Early in the 1970s Anne & Philip Plant were creating some really interesting ceramic works that blurred the boundary between ceramics and fine art. Anne made some conventional wall panels including a commission for Flintshire County Library, and a plaque for Price Charles to be given away at a ceremony at the Welsh Countryside Awards in 1970. It seems though that they were more at home creating abstract panels mounted on board with unusual and poetic titles. The glazes are reminiscent of the work of Berndt Friberg and Gutte Eriksen with subdued but textured tones, sensitively and skillfully handled. I have found a few examples with titles such as "Ragnarok" and "Tagetes" and the one I own called "Goulard" which is a chemical compound. The panels are usually made up of many composite pieces arranged to create a fractured landscape of sorts, very evocative of the period. I also have an original brochure from their studio in Northwich, Cheshire which contains their mission statement which was to "hope that their work may begin the acknowledgement and recognition of clay and glaze as a fine art media". For me, it is some of the most interesting studio work I have seen of the period.

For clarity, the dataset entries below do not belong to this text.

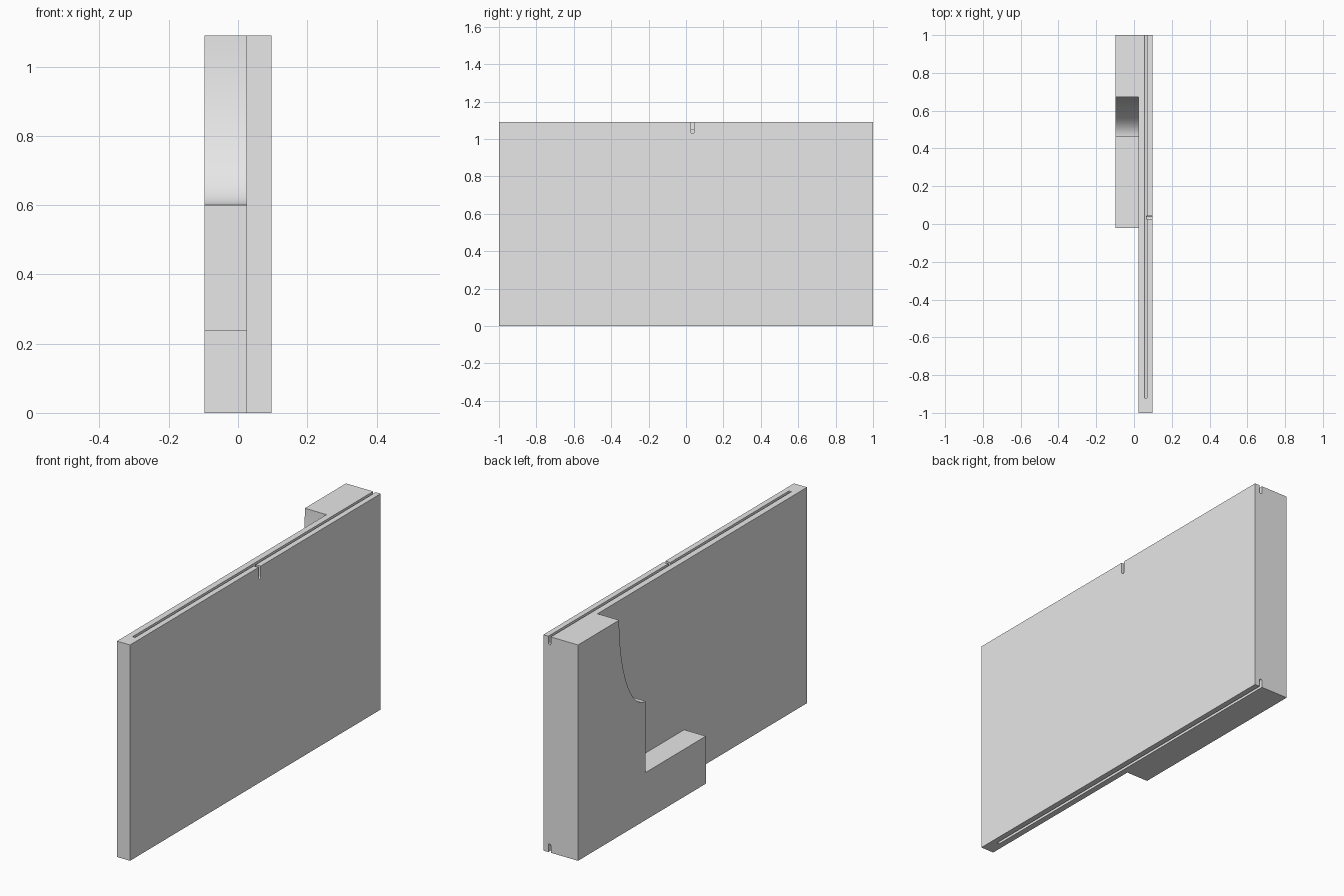
import bpy
import bmesh
from math import sin, cos, pi

cube = bpy.data.objects.get("Cube")
if cube:
    bpy.data.objects.remove(cube, do_unlink=True)

HEIGHT = 1.09
SIDE = 0.097      # half of the overall thickness
STEP = 0.024      # inner face of the panel

grey = bpy.data.materials.new("light grey")
grey.use_nodes = True
grey.diffuse_color = (0.8, 0.8, 0.8, 1)
grey.node_tree.nodes["Principled BSDF"].inputs["Base Color"].default_value = (0.8, 0.8, 0.8, 1)


def prism(name, outline, axis, lo, hi):
    """Extrude a (side, z) outline along the x or y axis."""
    def place(p, d):
        return (d, p[0], p[1]) if axis == "x" else (p[0], d, p[1])
    bm = bmesh.new()
    ends = [[bm.verts.new(place(p, d)) for p in outline] for d in (lo, hi)]
    bm.faces.new(ends[0])
    bm.faces.new(ends[1])
    n = len(outline)
    for i in range(n):
        j = (i + 1) % n
        bm.faces.new((ends[0][i], ends[0][j], ends[1][j], ends[1][i]))
    bmesh.ops.recalc_face_normals(bm, faces=bm.faces)
    mesh = bpy.data.meshes.new(name)
    bm.to_mesh(mesh)
    bm.free()
    mesh.materials.append(grey)
    obj = bpy.data.objects.new(name, mesh)
    bpy.context.collection.objects.link(obj)
    return obj


def groove_outline(centre, radius, opening, floor):
    """Round-bottomed groove running from its opening height to its floor."""
    way = 1 if opening > floor else -1
    arc = [(centre + radius * cos(pi * i / 8),
            floor + way * radius * (1 - sin(pi * i / 8))) for i in range(9)]
    return [(centre + radius, opening)] + arc + [(centre - radius, opening)]


def combine(target, tool, operation):
    mod = target.modifiers.new(tool.name, "BOOLEAN")
    mod.operation = operation
    mod.solver = "EXACT"
    mod.object = tool
    bpy.context.view_layer.objects.active = target
    bpy.ops.object.modifier_apply(modifier=mod.name)
    bpy.data.objects.remove(tool, do_unlink=True)


# Tall flat panel
panel = prism("slotted_panel", [(-1, 0), (1, 0), (1, HEIGHT), (-1, HEIGHT)],
              "x", STEP, SIDE)

# Stepped support with a concave curve up to the top
curve = [(0.46 + 0.212 * sin(pi / 2 * i / 24),
          HEIGHT - 0.49 * cos(pi / 2 * i / 24)) for i in range(25)]
support = prism("stepped_support",
                [(1, HEIGHT), (1, 0), (-0.02, 0), (-0.02, 0.24), (0.46, 0.24)] + curve,
                "x", -SIDE, STEP)
combine(panel, support, "UNION")

# Long grooves in the top and bottom edges, open at the back
for opening, floor, end in ((HEIGHT + 0.05, HEIGHT - 0.042, "top"), (-0.05, 0.042, "bottom")):
    groove = prism(end + "_groove", groove_outline(0.062, 0.007, opening, floor),
                   "y", -0.92, 1.1)
    combine(panel, groove, "DIFFERENCE")

# Small notch from the outer face into the top groove
notch = prism("side_notch", groove_outline(0.034, 0.008, HEIGHT + 0.05, 1.028),
              "x", 0.066, 0.2)
combine(panel, notch, "DIFFERENCE")

bpy.ops.object.select_all(action="DESELECT")
panel.select_set(True)
bpy.context.view_layer.objects.active = panel
bpy.ops.object.shade_smooth_by_angle(angle=pi / 6)
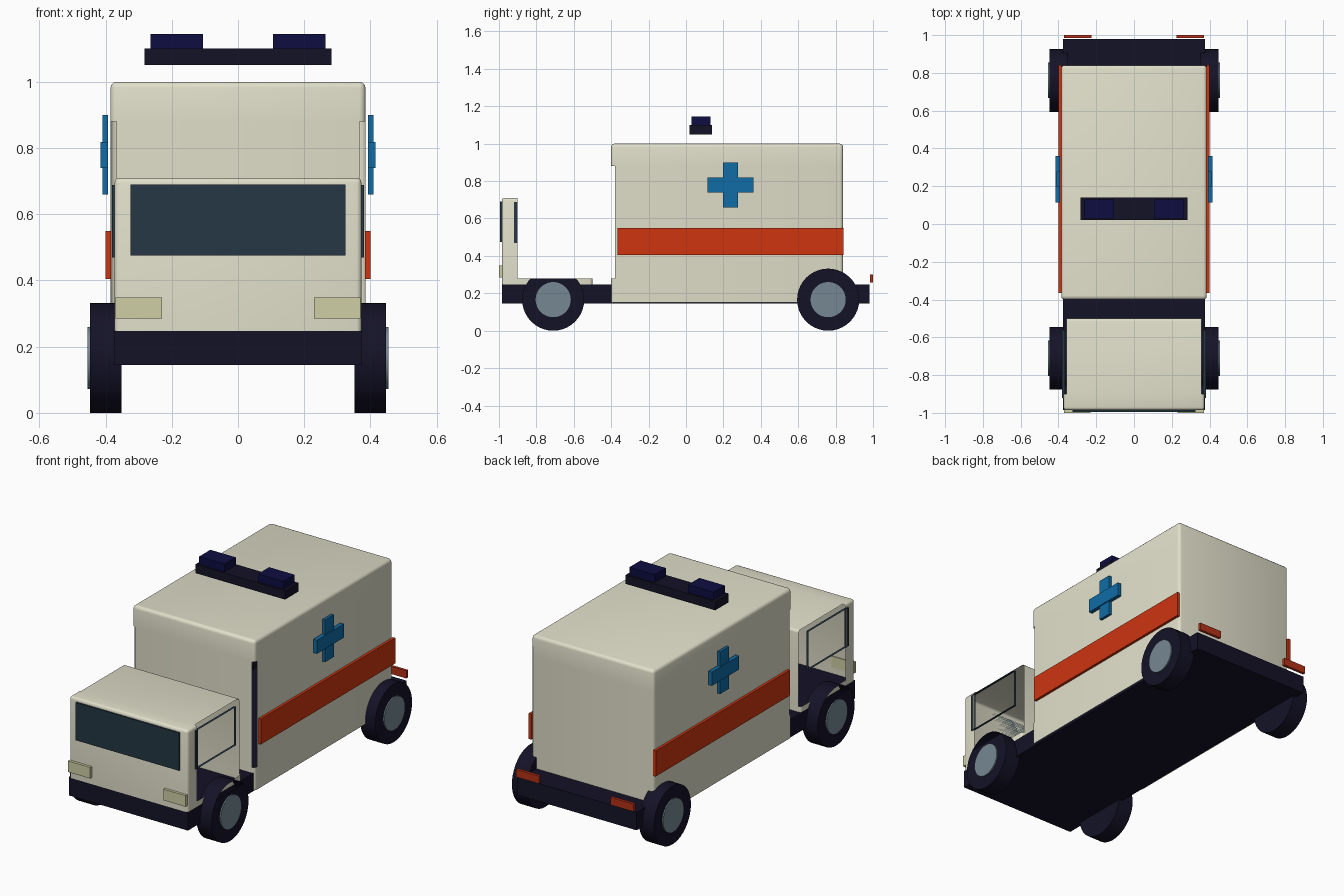
import bpy, bmesh, math
from mathutils import Matrix, Vector

cube = bpy.data.objects.get("Cube")
if cube:
    bpy.data.objects.remove(cube, do_unlink=True)


def material(name, r, g, b):
    m = bpy.data.materials.new(name)
    m.use_nodes = True
    m.diffuse_color = (r, g, b, 1)
    bsdf = next(n for n in m.node_tree.nodes if n.type == 'BSDF_PRINCIPLED')
    bsdf.inputs["Base Color"].default_value = (r, g, b, 1)
    bsdf.inputs["Roughness"].default_value = 0.6
    return m


CREAM = material("cream paint", 0.75, 0.74, 0.59)
NAVY = material("dark navy", 0.007, 0.006, 0.02)
GLASS = material("slate glass", 0.018, 0.038, 0.056)
ORANGE = material("orange red", 0.62, 0.035, 0.005)
BLUE = material("cross blue", 0.005, 0.15, 0.38)
BEACON = material("beacon blue", 0.004, 0.004, 0.055)
HUB = material("hub grey", 0.18, 0.25, 0.29)
LAMP = material("pale lamp", 0.62, 0.62, 0.38)
TAIL = material("tail red", 0.45, 0.03, 0.008)

# Doorway region in the side panels: y range, z range
DOOR_Y = (-0.9, -0.38)
DOOR_Z = (0.28, 0.88)


def open_doorway(bm):
    """Remove the sideways-facing skin inside the doorway region."""
    for axis, limits in ((Vector((0, 1, 0)), DOOR_Y), (Vector((0, 0, 1)), DOOR_Z)):
        for d in limits:
            bmesh.ops.bisect_plane(bm, geom=bm.verts[:] + bm.edges[:] + bm.faces[:],
                                   plane_co=axis * d, plane_no=axis, dist=1e-5)
    bm.normal_update()
    doomed = []
    for f in bm.faces:
        c = f.calc_center_median()
        inside = DOOR_Y[0] < c.y < DOOR_Y[1] and DOOR_Z[0] < c.z < DOOR_Z[1]
        if inside and abs(f.normal.x) > 0.2:
            doomed.append(f)
    bmesh.ops.delete(bm, geom=doomed, context='FACES')


def finish(name, bm, mat, smooth=False):
    me = bpy.data.meshes.new(name)
    bm.to_mesh(me)
    bm.free()
    me.materials.append(mat)
    ob = bpy.data.objects.new(name, me)
    bpy.context.collection.objects.link(ob)
    if smooth:
        bpy.ops.object.select_all(action='DESELECT')
        ob.select_set(True)
        bpy.context.view_layer.objects.active = ob
        bpy.ops.object.shade_smooth_by_angle(angle=math.radians(40))
    return ob


def box(name, x, y, z, mat, bevel=0, doorway=False, open_bottom=False):
    """Box from (low, high) ranges on each axis."""
    bm = bmesh.new()
    bmesh.ops.create_cube(bm, size=1)
    for v in bm.verts:
        v.co = [r[0] if c < 0 else r[1] for c, r in zip(v.co, (x, y, z))]
    if open_bottom:
        bm.normal_update()
        bottom = [f for f in bm.faces if f.normal.z < -0.9]
        bmesh.ops.delete(bm, geom=bottom, context='FACES_ONLY')
    if bevel:
        edges = [e for e in bm.edges if not e.is_boundary]
        bmesh.ops.bevel(bm, geom=edges, offset=bevel, segments=3,
                        profile=0.5, affect='EDGES')
    if doorway:
        open_doorway(bm)
    return finish(name, bm, mat, smooth=bevel > 0)


def pair(name, x, *args, **kw):
    """Mirrored boxes on the left (+x) and right (-x)."""
    box("left_" + name, x, *args, **kw)
    box("right_" + name, (-x[1], -x[0]), *args, **kw)


def disc(name, side, x, y, z, radius, mat, doorway=False):
    """Cylinder along x between two distances from the centre line."""
    bm = bmesh.new()
    place = (Matrix.Translation((side * (x[0] + x[1]) / 2, y, z))
             @ Matrix.Rotation(math.pi / 2, 4, 'Y'))
    bmesh.ops.create_cone(bm, cap_ends=True, segments=40, radius1=radius,
                          radius2=radius, depth=x[1] - x[0], matrix=place)
    if doorway:
        open_doorway(bm)
    return finish(name, bm, mat, smooth=True)


# Chassis and body shells
box("chassis", (-0.375, 0.375), (-0.985, 0.98), (0.145, 0.247), NAVY)
box("rear_body", (-0.385, 0.385), (-0.4, 0.84), (0.15, 1.0), CREAM,
    bevel=0.018, doorway=True, open_bottom=True)
box("cab", (-0.373, 0.373), (-0.985, -0.5), (0.247, 0.71), CREAM,
    bevel=0.015, doorway=True, open_bottom=True)

# Cab glass and lamps
box("windshield", (-0.325, 0.325), (-0.994, -0.985), (0.475, 0.69), GLASS)
pair("side_window", (0.366, 0.38), (-0.92, -0.56), (0.47, 0.688), GLASS, doorway=True)
pair("headlight", (0.23, 0.37), (-1.0, -0.98), (0.285, 0.348), LAMP)
pair("tail_light", (0.225, 0.37), (0.984, 1.0), (0.257, 0.3), TAIL)

# Side stripes and crosses
pair("stripe", (0.383, 0.4), (-0.365, 0.842), (0.405, 0.55), ORANGE)
pair("cross_upright", (0.393, 0.409), (0.197, 0.277), (0.66, 0.9), BLUE)
pair("cross_bar", (0.393, 0.415), (0.115, 0.36), (0.74, 0.818), BLUE)

# Roof light bar
box("light_bar", (-0.282, 0.282), (0.02, 0.14), (1.05, 1.1), NAVY)
pair("beacon", (0.105, 0.265), (0.03, 0.13), (1.1, 1.145), BEACON)

# Wheels with hub caps
for end, y in (("front", -0.71), ("rear", 0.76)):
    for label, side in (("left", 1), ("right", -1)):
        disc(f"{end}_{label}_tyre", side, (0.352, 0.447), y, 0.166, 0.166, NAVY,
             doorway=end == "front")
        disc(f"{end}_{label}_hub", side, (0.43, 0.454), y, 0.166, 0.094, HUB)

This is a new artist to me too, but some digging around has revealed a craftsman of the 1960's with a singular vision. Once you have seen a few pieces, Ron Hitchins' composite ceramic panels are incredibly distinctive. Looking for all the world from a distance like printers blocks set in a frame, closer examination reveals minutely detailed abstracted tiles, each one slightly different to its neighbour. Research and lack of available information suggests that these may have been made by hand one by one, or the moulds were, and when arranged, the artist took great pains to not repeat designs within each work. I have seen very large panels of up to 120 tiles and also mirrors and decorative items. Later works appear to have been cast in resins and also with metallic and matt glazes. His work appears on the iinternet for sale from time to time, but at very different prices, the market perhaps not sure what to make of these objects. They have appeared on 1st Dibs and in Bonhams though, so clearly quality is considered high. Ron is apparently currently living in Hackney at the grand age of 87! Certainly a name to watch, and artworks that would complement any self respecting retro styled hipster pad!
American by birth, Peter Orlando married a Parisian woman whom he met during his posting as a soldier in France in WW2. Denise was also to be a collaborator with him on his artistic journey. Trained at the Beaux Arts in Paris and at the Sevres workshops he went on to open his own atelier in Paris where he produced ceramics from 1952-68 subsequently moving solely into painting. Orlando (or "Orla") ceramics are very distinctive and he was able to create his own style, which with a fine arts background, must surely have been directly influenced by his surroundings. The Surrealist movement in Paris with Breton at the helm and Miro, Dali and Tanguy also present on occassion, are discernable on bth the form and decoration of the plates and vessels he was ceating. Dali's melting landscapes and Miro's insect like abstractions are especially evident. Once again, Orlando ceramics are currently very reasonable, but given that every piece is slightly different and therefore unique, it can't stay that way for much longer.
In the field of art & antiques there are still some rich areas for the thoughtful collector who will be rewarded not only with the pleasure of being surrounded by wonderful objects, but eventually with a decent return on their initial investment too. The vagaries of fashion are of course a major influence on such matters, but at the head of the market, top quality and rarity always seem to sell. Fine art is becoming (or already is) an expensive playground but there is certainly scope within the Decorative arts for new collections to be built from limited resources. French Art ceramics of the 1940's-50's are a case in point, and a growing area. At the top of the pile, as in painting, Picasso sits like a behemoth, influencing all others and leading the market in price, the work he created as one offs and in series at Madoura with the Ramies proving a gilt edged investment. As the names become more obscure and designers are revaluated and the market redjusts, the names of Jouve, Masson, Szekely, Pignon and Borderie are also achieving startling prices. There is a rarified atmosphere around the reputation of these ceramicists - half craftsmen, half sculptors. Their work was certainly never cheap, but its price has escalated hugely in the last ten years or so. The next tier down, Derval, Capron, Chambost and their ilk are still reasonably affordable and I think this is where the opportunities lay. Rare designs and one off pieces are the key items to look out for, and as Picasso ceramics continue to escalate in price, I can only see the price of his followers increase too, especially as some were directly in his circle at Vallauris.